The action itself also felt rough at times. It should be noted that we were still playing an early build of the game, but there were times when firefights made Duke Nukem Forever feel more old than oldschool. Sometimes we found it hard to keep enemies in our sights as they bounced about the screen jerkily.
Above: Once you down this boss, you'll be able to properly humiliate him with a flurry of punches to the groin
Above: Duke Nukem Forever has some balls. Big, boss balls that you beat with your bare fists

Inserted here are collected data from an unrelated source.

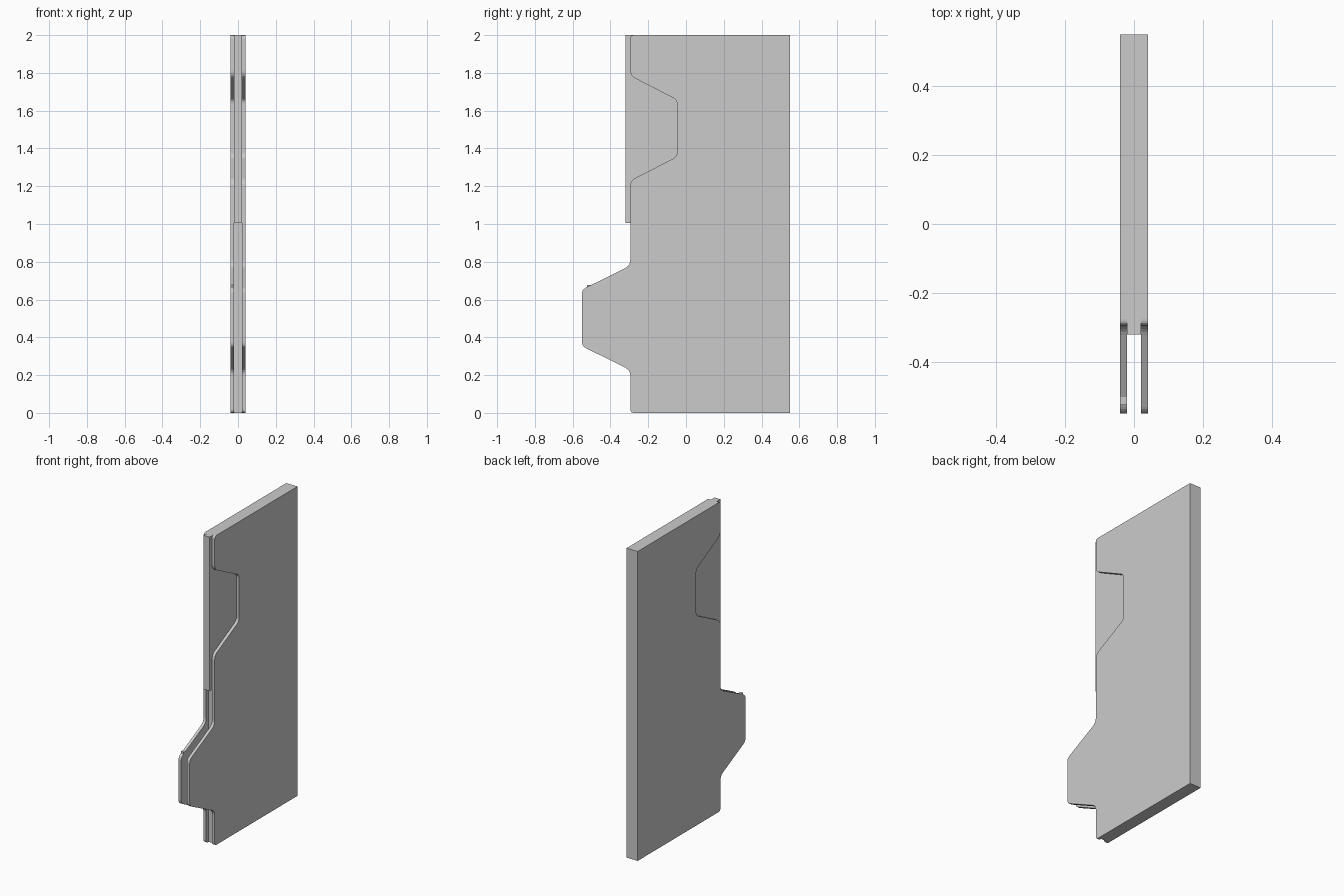
import bpy, bmesh
from mathutils import Vector

cube = bpy.data.objects.get("Cube")
if cube:
    bpy.data.objects.remove(cube, do_unlink=True)

grey = bpy.data.materials.new("light_grey")
grey.use_nodes = True
colour = (0.6, 0.6, 0.6, 1)
grey.diffuse_color = colour
grey.node_tree.nodes["Principled BSDF"].inputs["Base Color"].default_value = colour

BACK, FRONT, TOP = 0.55, -0.295, 2.0
HALF, INNER = 0.04, 0.021


def rounded(corners, steps=5):
    """Round each (y, z, trim) corner with a short curve."""
    points = []
    for i, (y, z, trim) in enumerate(corners):
        here = Vector((y, z))
        if not trim:
            points.append(here)
            continue
        before = Vector(corners[i - 1][:2])
        after = Vector(corners[(i + 1) % len(corners)][:2])
        a = here + (before - here).normalized() * trim
        b = here + (after - here).normalized() * trim
        for s in range(steps + 1):
            t = s / steps
            points.append(a * (1 - t) ** 2 + here * 2 * t * (1 - t) + b * t ** 2)
    return points


def slab(name, points, x0, x1):
    """Extrude a side profile across x."""
    bm = bmesh.new()
    face = bm.faces.new([bm.verts.new((x0, y, z)) for y, z in points])
    extruded = bmesh.ops.extrude_face_region(bm, geom=[face])["geom"]
    moved = [v for v in extruded if isinstance(v, bmesh.types.BMVert)]
    bmesh.ops.translate(bm, verts=moved, vec=(x1 - x0, 0, 0))
    bmesh.ops.recalc_face_normals(bm, faces=bm.faces)
    mesh = bpy.data.meshes.new(name)
    bm.to_mesh(mesh)
    bm.free()
    mesh.materials.append(grey)
    obj = bpy.data.objects.new(name, mesh)
    bpy.context.collection.objects.link(obj)
    return obj


def bump(middle, depth):
    """Trapezoid step in the front edge, listed from top to bottom."""
    outer, inner = 0.277, 0.15
    return [(FRONT, middle + outer, 0.03), (depth, middle + inner, 0.022),
            (depth, middle - inner, 0.022), (FRONT, middle - outer, 0.03)]


# Side plates with a notch above and a tab below
profile = rounded([(BACK, TOP, 0), (FRONT, TOP, 0.02)]
                  + bump(1.507, -0.047) + bump(0.503, -0.55)
                  + [(FRONT, 0, 0.02), (BACK, 0, 0)])
slab("left_plate", profile, INNER, HALF)
slab("right_plate", profile, -HALF, -INNER)

# Small lip on the upper slope of the right tab
slab("tab_lip", [(-0.525, 0.665), (-0.525, 0.677), (-0.495, 0.677)], -HALF, -INNER)

# Core: tongue proud of the plates above, groove between them below
slab("core", [(BACK, 0), (BACK, TOP), (-0.32, TOP), (-0.32, 1.005),
              (-0.27, 1.005), (-0.27, 0)], -INNER, INNER)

Still, all nitpickery aside, we can’t help remaining utterly excited about Duke Nukem Forever. It seems like shooters lost their sense of humor somewhere along the line. Whether you have fond memories of Duke Nukem 3D or are a complete stranger to the series, mark our words: Duke Nukem Forever will leave its mark on this industry when it releases this May.
Let the haters hate. Our first honest to goodness look at Duke Nukem Forever suggests that this will be exactly the kind of game we wanted to play years ago, today. The attitude, the toilet humor, the unaplogetic Al Bundy-ness of the lady loving Duke: it's all there. Red barrels will explode, steroid-powered punches will be thrown, and legions of pig cops will fall as you mow them down with heavy machine gun fire. Duke Nukem Forever is finally coming, and it's going to take you back to the time when it was okay for a hero to have some balls, when taking cover was for pussies, and when strategy and tactics meant doing whatever it took to win. The Duke is back, and it’s about damn time.
Feb 9, 2011